Kissinger discussed the speech with Secretary of the Treasury William Simon and Seidman by telephone in two telephone conversations on May 12. (http://foia.state.gov/documents/kissinger/0000BFA3.pdf and http://foia.state.gov/documents/kissinger/0000BFA5.pdf) That same day, Kissinger informed Assistant Secretary of State for Economic and Business Affairs Thomas Enders by telephone that Seidman had [Page 998] identified “really massive objections.” Kissinger said that he saw no “sense in giving a speech which soon will be disavowed by all the agencies.” Enders assured Kissinger that he and his staff could incorporate “the tone points of Alan Greenspan, but the difficult one is going to be the grain reserves one.” Kissinger, who had been unable to reach Secretary of Agriculture Earl Butz, asked Enders to contact him.
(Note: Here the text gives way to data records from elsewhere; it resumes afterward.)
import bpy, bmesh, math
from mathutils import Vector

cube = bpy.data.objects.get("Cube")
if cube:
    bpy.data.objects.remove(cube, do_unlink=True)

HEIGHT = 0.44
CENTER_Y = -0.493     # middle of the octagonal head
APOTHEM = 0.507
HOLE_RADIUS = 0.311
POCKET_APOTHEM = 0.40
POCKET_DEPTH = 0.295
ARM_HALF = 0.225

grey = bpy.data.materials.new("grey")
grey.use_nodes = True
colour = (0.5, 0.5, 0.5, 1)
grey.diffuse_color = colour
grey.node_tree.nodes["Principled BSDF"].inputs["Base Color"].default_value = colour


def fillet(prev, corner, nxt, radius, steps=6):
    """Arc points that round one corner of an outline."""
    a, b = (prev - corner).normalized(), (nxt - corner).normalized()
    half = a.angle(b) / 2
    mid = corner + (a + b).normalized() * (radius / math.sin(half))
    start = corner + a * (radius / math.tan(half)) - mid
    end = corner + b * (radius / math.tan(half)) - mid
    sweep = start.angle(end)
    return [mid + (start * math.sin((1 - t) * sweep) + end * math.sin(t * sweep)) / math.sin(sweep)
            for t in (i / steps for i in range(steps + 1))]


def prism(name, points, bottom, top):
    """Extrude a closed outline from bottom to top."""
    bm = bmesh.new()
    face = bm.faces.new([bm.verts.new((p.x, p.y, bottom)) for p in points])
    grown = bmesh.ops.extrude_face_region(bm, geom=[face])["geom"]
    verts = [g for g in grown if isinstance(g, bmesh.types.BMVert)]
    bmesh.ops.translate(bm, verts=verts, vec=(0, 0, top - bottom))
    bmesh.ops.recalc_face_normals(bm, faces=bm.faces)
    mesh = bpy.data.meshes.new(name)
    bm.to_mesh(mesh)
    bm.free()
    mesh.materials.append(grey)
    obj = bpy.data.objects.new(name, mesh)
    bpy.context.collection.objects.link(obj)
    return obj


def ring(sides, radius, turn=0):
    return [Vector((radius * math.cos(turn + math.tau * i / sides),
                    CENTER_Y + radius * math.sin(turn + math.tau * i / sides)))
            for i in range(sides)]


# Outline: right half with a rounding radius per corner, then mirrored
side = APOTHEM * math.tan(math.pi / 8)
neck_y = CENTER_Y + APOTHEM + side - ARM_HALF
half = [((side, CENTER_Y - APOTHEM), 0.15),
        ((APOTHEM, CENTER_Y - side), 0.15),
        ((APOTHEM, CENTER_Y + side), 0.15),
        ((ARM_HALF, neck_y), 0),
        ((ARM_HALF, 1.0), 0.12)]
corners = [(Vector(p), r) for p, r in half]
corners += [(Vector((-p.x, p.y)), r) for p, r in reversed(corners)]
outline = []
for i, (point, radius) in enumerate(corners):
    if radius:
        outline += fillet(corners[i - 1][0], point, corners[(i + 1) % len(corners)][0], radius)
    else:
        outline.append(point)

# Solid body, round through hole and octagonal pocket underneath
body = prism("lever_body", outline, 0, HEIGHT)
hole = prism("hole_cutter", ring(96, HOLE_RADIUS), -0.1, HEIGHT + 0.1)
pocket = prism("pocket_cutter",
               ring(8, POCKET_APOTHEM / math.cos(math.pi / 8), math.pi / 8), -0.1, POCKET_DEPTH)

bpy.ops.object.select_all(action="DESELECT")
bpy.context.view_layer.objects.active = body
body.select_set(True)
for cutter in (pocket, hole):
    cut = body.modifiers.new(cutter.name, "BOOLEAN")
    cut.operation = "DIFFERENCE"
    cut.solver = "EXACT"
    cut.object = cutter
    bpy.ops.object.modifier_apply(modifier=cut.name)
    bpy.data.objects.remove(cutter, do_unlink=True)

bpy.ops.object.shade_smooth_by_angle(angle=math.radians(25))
When Enders asked whether he should incorporate the objections into the speech, Kissinger replied, “Well, only if there is still a speech left then.” After Enders affirmed that he would not whittle away the speech and, wishing to avoid “endless sniping afterwards,” Kissinger instructed Enders “to sit down with Seidman to make sure that the points are represented.” (http://foia.state.gov/documents/kissinger/0000BFD8.pdf) The final text of Kissinger’s speech, entitled “Strengthening the World Economic Structure,” in which he did offer principles for a grain reserves system, is in Department of State Bulletin, June 2, 1975, pages 713–719.